> [TASK TO COMPLETE] The data must be reproduced verbatim; images are to be omitted.

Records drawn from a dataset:
○ ○ ○ ○ ○ ○ ○

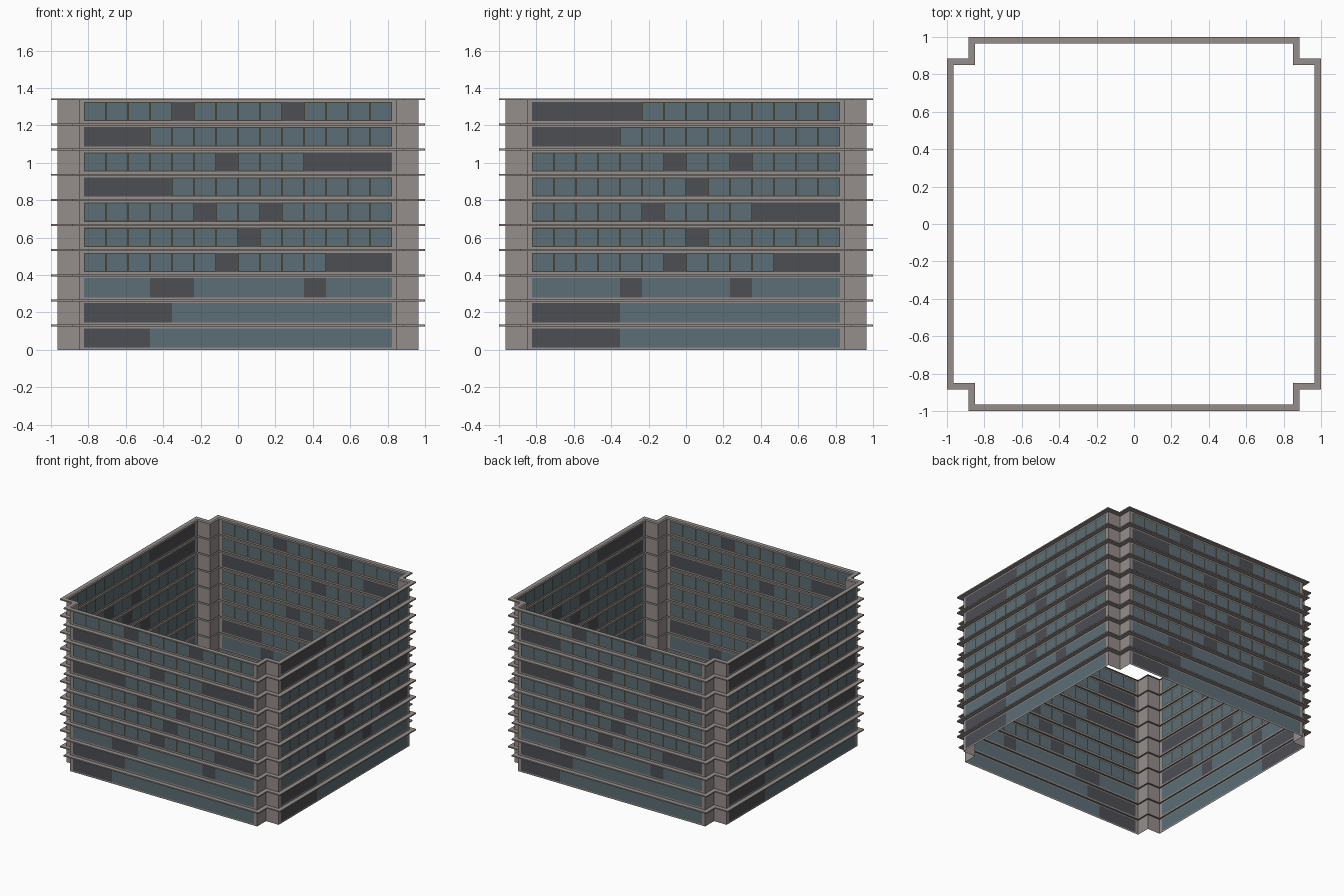
import bpy, bmesh

if "Cube" in bpy.data.objects:
    bpy.data.objects.remove(bpy.data.objects["Cube"])

FLOORS, PITCH = 10, 0.1345
WALL, NOTCH, OUT = 0.965, 0.85, 0.035    # wall plane, corner notch, ledge overhang
WIN, PANES = 0.823, 14                   # half width of window strip, panes per strip
Z0, Z1, LEDGE = 0.012, 0.115, 0.010      # window bottom/top in a floor, ledge thickness
FRAME = 0.006


def material(name, rgb):
    m = bpy.data.materials.new(name)
    m.diffuse_color = (*rgb, 1)
    m.use_nodes = True
    m.node_tree.nodes["Principled BSDF"].inputs["Base Color"].default_value = m.diffuse_color
    return m


STONE = material("warm grey concrete", (0.30, 0.27, 0.258))
GLASS = material("blue grey glass", (0.107, 0.157, 0.183))
DARK = material("dark glass", (0.074, 0.077, 0.088))
OLIVE = material("olive frame", (0.064, 0.060, 0.040))

# dark panes per floor, bottom to top
PATTERN_A = [[0, 1, 2], [0, 1, 2, 3], [3, 4, 10], [6, 11, 12, 13], [7], [5, 8],
             [0, 1, 2, 3], [6, 10, 11, 12, 13], [0, 1, 2], [4, 9]]
PATTERN_B = [[0, 1, 2, 3], [0, 1, 2, 3], [4, 9], [6, 11, 12, 13], [7],
             [5, 10, 11, 12, 13], [7], [6, 9], [0, 1, 2, 3], [0, 1, 2, 3, 4]]


def turn(x, y, k):
    for _ in range(k):
        x, y = -y, x
    return x, y


class Part:
    """Collects quads into one named object."""
    def __init__(self, name, mats):
        self.name, self.mats, self.bm = name, mats, bmesh.new()

    def quad(self, pts, mat=0):
        f = self.bm.faces.new([self.bm.verts.new(p) for p in pts])
        f.material_index = mat

    def panel(self, k, u0, u1, z0, z1, mat=0):
        pts = [(u0, z0), (u1, z0), (u1, z1), (u0, z1)]
        self.quad([(*turn(u, -WALL, k), z) for u, z in pts], mat)

    def finish(self):
        bmesh.ops.remove_doubles(self.bm, verts=self.bm.verts, dist=1e-5)
        me = bpy.data.meshes.new(self.name)
        self.bm.to_mesh(me)
        self.bm.free()
        for m in self.mats:
            me.materials.append(m)
        bpy.context.collection.objects.link(bpy.data.objects.new(self.name, me))


def outline(d):
    """Notched square footprint, pushed out by d, counter-clockwise."""
    a, b = WALL + d, NOTCH + d
    return [turn(x, y, k) for k in range(4) for x, y in ((-b, -a), (b, -a), (b, -b))]


walls = Part("walls", [STONE])
ledges = Part("floor_ledges", [STONE])
windows = Part("window_panes", [GLASS, DARK])
frames = Part("window_frames", [OLIVE])

inner, outer = outline(0), outline(OUT)
n = len(inner)
step = 2 * WIN / PANES

for floor in range(FLOORS):
    base = floor * PITCH
    top = base + PITCH
    under = top - LEDGE
    w0, w1 = base + Z0, base + Z1

    # hollow ledge: underside, rim, upper side
    for i in range(n):
        j = (i + 1) % n
        loop = [(inner, under), (outer, under), (outer, top), (inner, top)]
        for (pa, za), (pb, zb) in zip(loop, loop[1:]):
            ledges.quad([(*pa[i], za), (*pa[j], za), (*pb[j], zb), (*pb[i], zb)])

    for k in range(4):
        # notched corner and wall around the window strip
        corner = [turn(x, y, k) for x, y in ((NOTCH, -WALL), (NOTCH, -NOTCH), (WALL, -NOTCH))]
        for p, q in zip(corner, corner[1:]):
            walls.quad([(*p, base), (*q, base), (*q, under), (*p, under)])
        walls.panel(k, -NOTCH, NOTCH, base, w0)
        walls.panel(k, -NOTCH, NOTCH, w1, under)
        walls.panel(k, -NOTCH, -WIN, w0, w1)
        walls.panel(k, WIN, NOTCH, w0, w1)

        # panes, with frames on the upper floors
        dark = (PATTERN_A, PATTERN_B)[k % 2][floor]
        for c in range(PANES):
            u0, u1 = -WIN + c * step, -WIN + (c + 1) * step
            if c in dark or floor < 3:
                windows.panel(k, u0, u1, w0, w1, int(c in dark))
                continue
            a, b, lo, hi = u0 + FRAME, u1 - FRAME, w0 + FRAME, w1 - FRAME
            windows.panel(k, a, b, lo, hi)
            frames.panel(k, u0, u1, w0, lo)
            frames.panel(k, u0, u1, hi, w1)
            frames.panel(k, u0, a, lo, hi)
            frames.panel(k, b, u1, lo, hi)

for part in (walls, ledges, windows, frames):
    part.finish()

○ ○ ○ ○ ○ ○ ○

> [RESULT OF THIS EXERCISE]
import bpy, bmesh

if "Cube" in bpy.data.objects:
    bpy.data.objects.remove(bpy.data.objects["Cube"])

FLOORS, PITCH = 10, 0.1345
WALL, NOTCH, OUT = 0.965, 0.85, 0.035    # wall plane, corner notch, ledge overhang
WIN, PANES = 0.823, 14                   # half width of window strip, panes per strip
Z0, Z1, LEDGE = 0.012, 0.115, 0.010      # window bottom/top in a floor, ledge thickness
FRAME = 0.006


def material(name, rgb):
    m = bpy.data.materials.new(name)
    m.diffuse_color = (*rgb, 1)
    m.use_nodes = True
    m.node_tree.nodes["Principled BSDF"].inputs["Base Color"].default_value = m.diffuse_color
    return m


STONE = material("warm grey concrete", (0.30, 0.27, 0.258))
GLASS = material("blue grey glass", (0.107, 0.157, 0.183))
DARK = material("dark glass", (0.074, 0.077, 0.088))
OLIVE = material("olive frame", (0.064, 0.060, 0.040))

# dark panes per floor, bottom to top
PATTERN_A = [[0, 1, 2], [0, 1, 2, 3], [3, 4, 10], [6, 11, 12, 13], [7], [5, 8],
             [0, 1, 2, 3], [6, 10, 11, 12, 13], [0, 1, 2], [4, 9]]
PATTERN_B = [[0, 1, 2, 3], [0, 1, 2, 3], [4, 9], [6, 11, 12, 13], [7],
             [5, 10, 11, 12, 13], [7], [6, 9], [0, 1, 2, 3], [0, 1, 2, 3, 4]]


def turn(x, y, k):
    for _ in range(k):
        x, y = -y, x
    return x, y


class Part:
    """Collects quads into one named object."""
    def __init__(self, name, mats):
        self.name, self.mats, self.bm = name, mats, bmesh.new()

    def quad(self, pts, mat=0):
        f = self.bm.faces.new([self.bm.verts.new(p) for p in pts])
        f.material_index = mat

    def panel(self, k, u0, u1, z0, z1, mat=0):
        pts = [(u0, z0), (u1, z0), (u1, z1), (u0, z1)]
        self.quad([(*turn(u, -WALL, k), z) for u, z in pts], mat)

    def finish(self):
        bmesh.ops.remove_doubles(self.bm, verts=self.bm.verts, dist=1e-5)
        me = bpy.data.meshes.new(self.name)
        self.bm.to_mesh(me)
        self.bm.free()
        for m in self.mats:
            me.materials.append(m)
        bpy.context.collection.objects.link(bpy.data.objects.new(self.name, me))


def outline(d):
    """Notched square footprint, pushed out by d, counter-clockwise."""
    a, b = WALL + d, NOTCH + d
    return [turn(x, y, k) for k in range(4) for x, y in ((-b, -a), (b, -a), (b, -b))]


walls = Part("walls", [STONE])
ledges = Part("floor_ledges", [STONE])
windows = Part("window_panes", [GLASS, DARK])
frames = Part("window_frames", [OLIVE])

inner, outer = outline(0), outline(OUT)
n = len(inner)
step = 2 * WIN / PANES

for floor in range(FLOORS):
    base = floor * PITCH
    top = base + PITCH
    under = top - LEDGE
    w0, w1 = base + Z0, base + Z1

    # hollow ledge: underside, rim, upper side
    for i in range(n):
        j = (i + 1) % n
        loop = [(inner, under), (outer, under), (outer, top), (inner, top)]
        for (pa, za), (pb, zb) in zip(loop, loop[1:]):
            ledges.quad([(*pa[i], za), (*pa[j], za), (*pb[j], zb), (*pb[i], zb)])

    for k in range(4):
        # notched corner and wall around the window strip
        corner = [turn(x, y, k) for x, y in ((NOTCH, -WALL), (NOTCH, -NOTCH), (WALL, -NOTCH))]
        for p, q in zip(corner, corner[1:]):
            walls.quad([(*p, base), (*q, base), (*q, under), (*p, under)])
        walls.panel(k, -NOTCH, NOTCH, base, w0)
        walls.panel(k, -NOTCH, NOTCH, w1, under)
        walls.panel(k, -NOTCH, -WIN, w0, w1)
        walls.panel(k, WIN, NOTCH, w0, w1)

        # panes, with frames on the upper floors
        dark = (PATTERN_A, PATTERN_B)[k % 2][floor]
        for c in range(PANES):
            u0, u1 = -WIN + c * step, -WIN + (c + 1) * step
            if c in dark or floor < 3:
                windows.panel(k, u0, u1, w0, w1, int(c in dark))
                continue
            a, b, lo, hi = u0 + FRAME, u1 - FRAME, w0 + FRAME, w1 - FRAME
            windows.panel(k, a, b, lo, hi)
            frames.panel(k, u0, u1, w0, lo)
            frames.panel(k, u0, u1, hi, w1)
            frames.panel(k, u0, a, lo, hi)
            frames.panel(k, b, u1, lo, hi)

for part in (walls, ledges, windows, frames):
    part.finish()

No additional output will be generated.